His Sindhi counterpart, on the other hand, wants above all to be obeyed, admired, respected, feared and envied. He does, of course, want wealth too but more as an instrument to influence people (for this the appearance of wealth is as useful as wealth itself). He wants things other than money – to be well-known, feared (even by the police), powerful (politicians must solicit his help come election time) and loved (he will protect the poor asking for his help).
The above is a didactic simplification, an example chosen to prove a point. Admittedly nothing is this simple in real life. Nevertheless, generally speaking Sindhis tend to make money in order to rule and Punjabis rule in order to make money.
Surprisingly, an almost identical north-south divide existed in two of the countries I served in during a long diplomatic career. In Yemen, the divide was much greater – but essentially on the same lines – between the ‘conservative’ north and the ‘progressive’ south. These were two countries before they were peacefully united in 1990, and then split to be forcibly united again six years later. They are once again threatening to separate.
The south was where the homo economicus resided and in the north were those who could not resign themselves to being homines economici exclusively bent on making money. Yet at the same time the latter could not tolerate their condition as ‘inferior’ or ‘backward’. They were proud of their past and their martial skills. They did not believe that the gains of modernity were worth the sacrifices they were being called upon to make. They felt happier in other pursuits and resented the fact that many of their older virtues had become vices in the eyes of the southerners.
Similarly, in Nigeria the gulf between the Muslim north and the Christian south is considerable. Whereas in the south the normal benchmarks for evaluating performance – material gains made by the population, the degree of corruption, nepotism etc – all count, northerners don’t think that compensates for the spiritual impoverishment crude hedonism promotes, nor the dreary levelling that are the inseparable signs of an industrialising society. For them pursuing natural and traditional instincts, rites and rituals are equally important and a party that does not pay attention to them suffers in elections.

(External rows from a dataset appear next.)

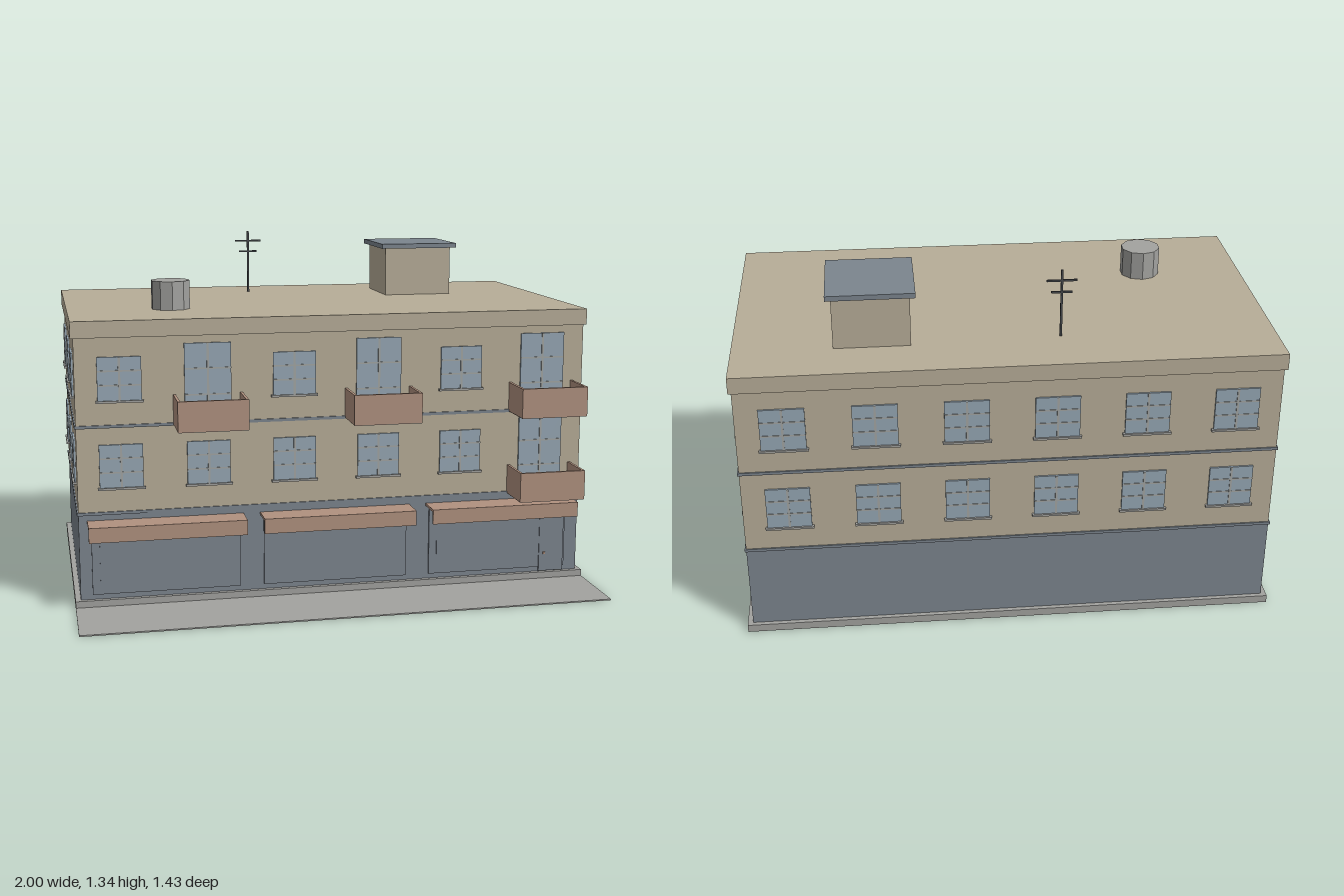
import * as THREE from 'three';

const mat = (name, color) => {
  const m = new THREE.MeshStandardMaterial({ color });
  m.name = name;
  return m;
};

export function createModel() {
  const wall = mat('sand plaster', 0xb7ad98);
  const slate = mat('slate blue', 0x7c858e);
  const concrete = mat('concrete', 0xa2a29f);
  const glass = mat('window glass', 0x96a7b4);
  const frame = mat('window frame', 0xa3a6a4);
  const brick = mat('terracotta', 0xb0917f);
  const metal = mat('dark metal', 0x45484c);

  const model = new THREE.Group();
  model.name = 'apartmentBuilding';

  // Box given by its lower and upper limits on each axis
  const box = (name, material, x0, x1, y0, y1, z0, z1, parent = model) => {
    const mesh = new THREE.Mesh(new THREE.BoxGeometry(x1 - x0, y1 - y0, z1 - z0), material);
    mesh.position.set((x0 + x1) / 2, (y0 + y1) / 2, (z0 + z1) / 2);
    mesh.name = name;
    parent.add(mesh);
    return mesh;
  };
  const group = (name, x = 0, y = 0, z = 0, turn = 0) => {
    const g = new THREE.Group();
    g.name = name;
    g.position.set(x, y, z);
    g.rotation.y = turn;
    model.add(g);
    return g;
  };

  // Main masses
  box('pavement', concrete, -1, 1, 0, 0.005, -0.715, 0.715);
  box('plinth', concrete, -1, 1, 0.005, 0.03, -0.715, 0.415);
  box('groundFloor', slate, -0.98, 0.98, 0.03, 0.355, -0.698, 0.398);
  box('upperFloors', wall, -0.98, 0.98, 0.355, 1.02, -0.698, 0.398);
  box('parapet', wall, -0.99, 0.99, 1.018, 1.08, -0.708, 0.406);
  for (const y of [0.355, 0.683])
    box('stringCourse', slate, -0.985, 0.985, y, y + 0.011, -0.703, 0.403);

  // Window or balcony door, standing on its base line and facing local +z
  const addWindow = (name, x, y, z, turn, w, h, sill) => {
    const g = group(name, x, y, z, turn);
    box('pane', glass, -w / 2, w / 2, 0, h, -0.002, 0.007, g);
    box('mullion', frame, -0.004, 0.004, 0, h, 0.007, 0.01, g);
    for (const t of [0.35, 0.68])
      box('glazingBar', frame, -w / 2, w / 2, h * t - 0.003, h * t + 0.003, 0.007, 0.009, g);
    if (sill) box('sill', concrete, -w / 2 - 0.007, w / 2 + 0.007, -0.008, 0, -0.002, 0.014, g);
  };

  // Upper storeys: front, back and both sides
  const columns = [-0.817, -0.491, -0.165, 0.161, 0.487, 0.813];
  const balconyColumns = [[5], [1, 3, 5]];
  [0.458, 0.785].forEach((y, floor) => {
    columns.forEach((x, i) => {
      if (balconyColumns[floor].includes(i)) {
        addWindow('balconyDoor', x, y - 0.092, 0.398, 0, 0.174, 0.297, false);
        addBalcony(x, y - 0.1);
      } else {
        addWindow('frontWindow', x, y, 0.398, 0, 0.162, 0.162, true);
      }
      addWindow('backWindow', x, y, -0.698, Math.PI, 0.162, 0.162, true);
    });
    for (const z of [0.213, -0.15, -0.515])
      for (const side of [-1, 1])
        addWindow('sideWindow', side * 0.98, y, z, side * Math.PI / 2, 0.146, 0.162, true);
  });

  // Open-topped balcony with solid parapets
  function addBalcony(x, y) {
    const g = group('balcony', x, y, 0.398);
    box('balconyFloor', concrete, -0.128, 0.128, 0, 0.012, 0, 0.157, g);
    box('balconyFront', brick, -0.13, 0.13, 0.002, 0.115, 0.147, 0.159, g);
    for (const s of [-1, 1])
      box('balconySide', brick, s * 0.125 - 0.005, s * 0.125 + 0.005, 0.002, 0.115, 0, 0.148, g);
  }
  box('balconyCrate', concrete, -0.445, -0.39, 0.697, 0.75, 0.422, 0.466);

  // Shopfronts with awnings
  for (const x of [-0.655, -0.005, 0.647]) {
    const g = group('shopfront', x, 0, 0.398);
    box('shopPanel', slate, -0.28, 0.28, 0.05, 0.31, 0, 0.008, g);
    box('shopWindow', slate, -0.25, 0.25, 0.1, 0.29, 0.008, 0.011, g);
    box('awningTop', brick, -0.293, 0.293, 0.324, 0.334, 0, 0.104, g);
    box('awningValance', brick, -0.293, 0.293, 0.277, 0.334, 0.096, 0.106, g);
  }
  box('shopDoor', slate, 0.82, 0.92, 0.035, 0.27, 0.405, 0.412);
  box('doorHandle', brick, 0.836, 0.844, 0.105, 0.113, 0.412, 0.417);

  // Stair house on the roof
  box('stairHouse', wall, 0.346, 0.626, 1.08, 1.277, -0.511, -0.229);
  box('stairHouseRoof', slate, 0.326, 0.646, 1.276, 1.295, -0.534, -0.208);

  // Water tank
  const tankShape = new THREE.CylinderGeometry(0.076, 0.076, 0.11, 10).toNonIndexed();
  tankShape.computeVertexNormals();
  const tank = new THREE.Mesh(tankShape, concrete);
  tank.name = 'waterTank';
  tank.position.set(-0.59, 1.135, 0.064);
  model.add(tank);

  // Aerial
  const aerial = group('aerial', -0.2, 1.08, -0.48);
  box('mast', metal, -0.004, 0.004, 0, 0.26, -0.004, 0.004, aerial);
  box('upperCrossbar', metal, -0.055, 0.055, 0.215, 0.222, -0.003, 0.003, aerial);
  box('lowerCrossbar', metal, -0.038, 0.038, 0.17, 0.177, -0.003, 0.003, aerial);

  return model;
}
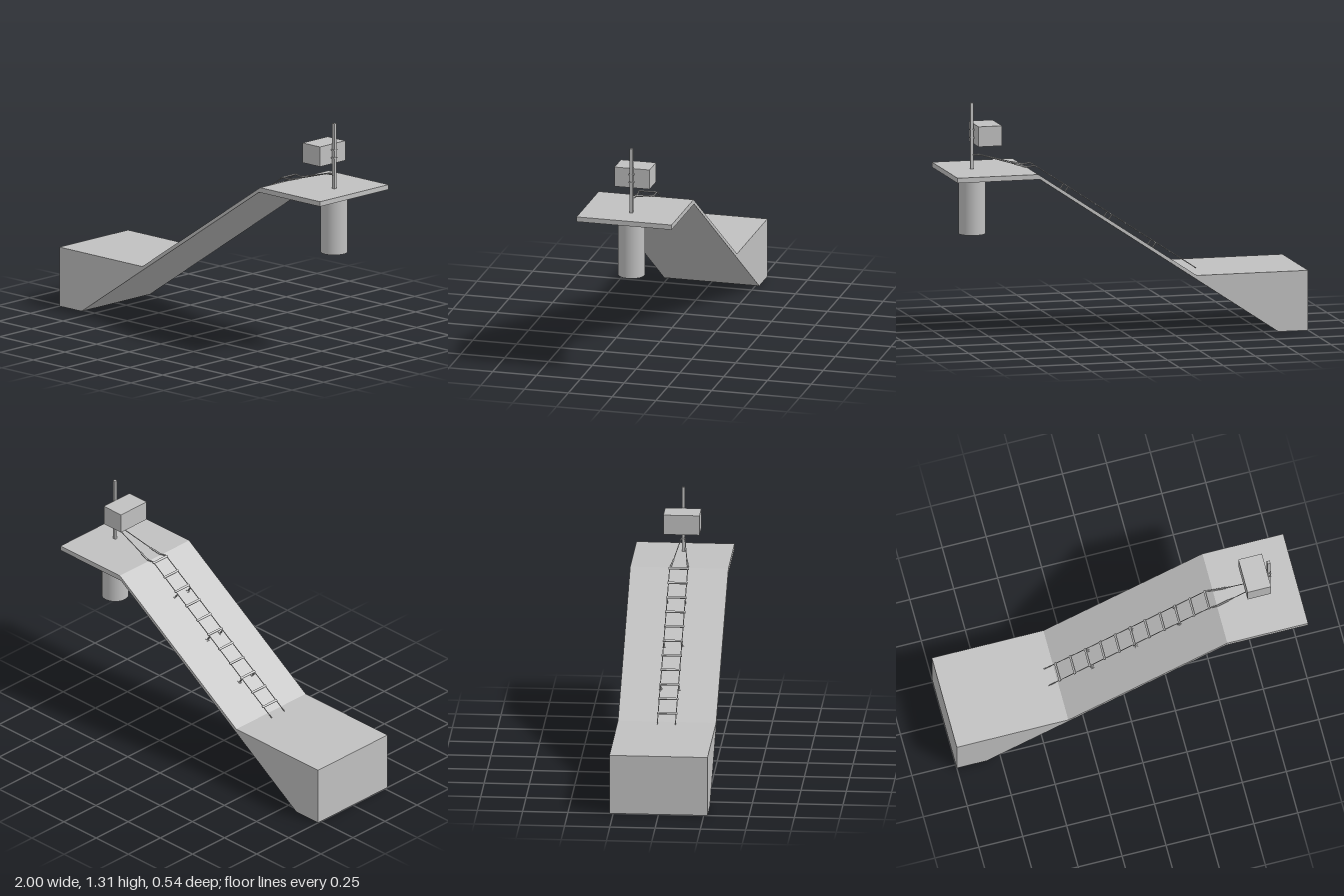
import * as THREE from 'three';

export function createModel() {
  const model = new THREE.Group();
  const grey = new THREE.MeshStandardMaterial({ color: 0xc0c0c0 });
  grey.name = 'concrete grey';

  const add = (name, geometry, x = 0, y = 0, z = 0, parent = model) => {
    const mesh = new THREE.Mesh(geometry, grey);
    mesh.name = name;
    mesh.position.set(x, y, z);
    parent.add(mesh);
    return mesh;
  };
  const box = (name, w, h, d, x, y, z, parent) =>
    add(name, new THREE.BoxGeometry(w, h, d), x, y, z, parent);
  // Straight round bar between two points
  const bar = (name, a, b, r, parent) => {
    const from = new THREE.Vector3(...a), dir = new THREE.Vector3(...b).sub(from);
    const mesh = add(name, new THREE.CylinderGeometry(r, r, dir.length(), 8), 0, 0, 0, parent);
    mesh.position.copy(from).addScaledVector(dir, 0.5);
    mesh.quaternion.setFromUnitVectors(new THREE.Vector3(0, 1, 0), dir.normalize());
    return mesh;
  };

  // Lower block, sloping ramp and upper deck in one side profile
  const profile = new THREE.Shape([
    [-1, 0], [-0.83, 0], [0.53, 0.912], [1, 0.912], [1, 0.94],
    [0.54, 0.94], [-0.365, 0.335], [-1, 0.335],
  ].map(([x, y]) => new THREE.Vector2(x, y)));
  add('rampAndDeck', new THREE.ExtrudeGeometry(profile, { depth: 0.542, bevelEnabled: false }), 0, 0, -0.271);

  // Pile under the deck
  add('supportPile', new THREE.CylinderGeometry(0.074, 0.074, 0.335, 48), 0.845, 0.7475, 0);

  // Post with its box and clamps
  box('post', 0.017, 0.37, 0.017, 0.846, 1.125, 0);
  box('equipmentBox', 0.134, 0.112, 0.2, 0.767, 1.135, 0);
  for (const y of [1.115, 1.16]) {
    box('postClamp', 0.027, 0.006, 0.028, 0.844, y, 0);
  }

  // Ladder lying along the ramp
  const ladder = new THREE.Group();
  ladder.name = 'ladder';
  model.add(ladder);
  const slope = 0.668, tilt = Math.atan(slope);
  const railY = (x) => 0.338 + (x + 0.42) * slope;
  for (let i = 0; i < 11; i++) {
    const x = -0.355 + i * 0.085;
    const rung = box('rung', 0.012, 0.006, 0.112, x, railY(x), 0, ladder);
    rung.rotation.z = tilt;
  }

  for (const side of [-1, 1]) {
    const z = side * 0.05;
    bar('ladderRope', [-0.42, railY(-0.42), z], [0.5, railY(0.5), z], 0.0025, ladder);

    // Stand-offs holding the ladder clear of the ramp
    for (const x of [-0.19, 0.06, 0.31]) {
      bar('standOff', [x, railY(x), z], [x + 0.02, railY(x) - 0.03, z], 0.004, ladder);
      const foot = box('standOffFoot', 0.018, 0.005, 0.018, x + 0.019, railY(x) - 0.027, z, ladder);
      foot.rotation.z = tilt;
    }

    // Anchor cable with its tensioner running to the post
    bar('topLink', [0.5, 0.952, z], [0.545, 0.946, side * 0.047], 0.004, ladder);
    bar('tensioner', [0.545, 0.946, side * 0.047], [0.61, 0.963, side * 0.037], 0.005, ladder);
    bar('anchorCable', [0.61, 0.963, side * 0.037], [0.8, 1.018, side * 0.012], 0.0025, ladder);
    bar('anchorEnd', [0.8, 1.018, side * 0.012], [0.846, 1.018, side * 0.006], 0.0035, ladder);
  }
  return model;
}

As we integrate further these real and imaginary differences will lessen; perhaps they will be erased and the problem posed by two very distinct outlooks buried. However, it will take time before the Sindh electorate will come to grips with the requirements of the contemporary world as long as they have a party that promises to give them the Arcadian past of Sindh as well as the contemporary world of cheap and abundant industrial goods.
But it needs be said that acquiring a common prism through which citizens will judge the success of a political party and forge a semblance of uniformity in voting patterns has been made more difficult by the 18th Amendment. By granting the provinces and their ruling parties a virtually free hand in all important matters of national life we have facilitated the emergence of powerful provincial, rather than national, leaders and parties who will prefer to cling to their ways rather than work towards forming a national strategy for growth.
This will have an inevitable impact on the pace of economic development and widen the already considerable gap between Punjab and Sindh. And uneven economic development, as we know, creates resentment, acrimony, mistrust and misunderstanding and is not good for national unity. The elections have been a great cause of self-congratulations. So were the 1970 elections and look what happened.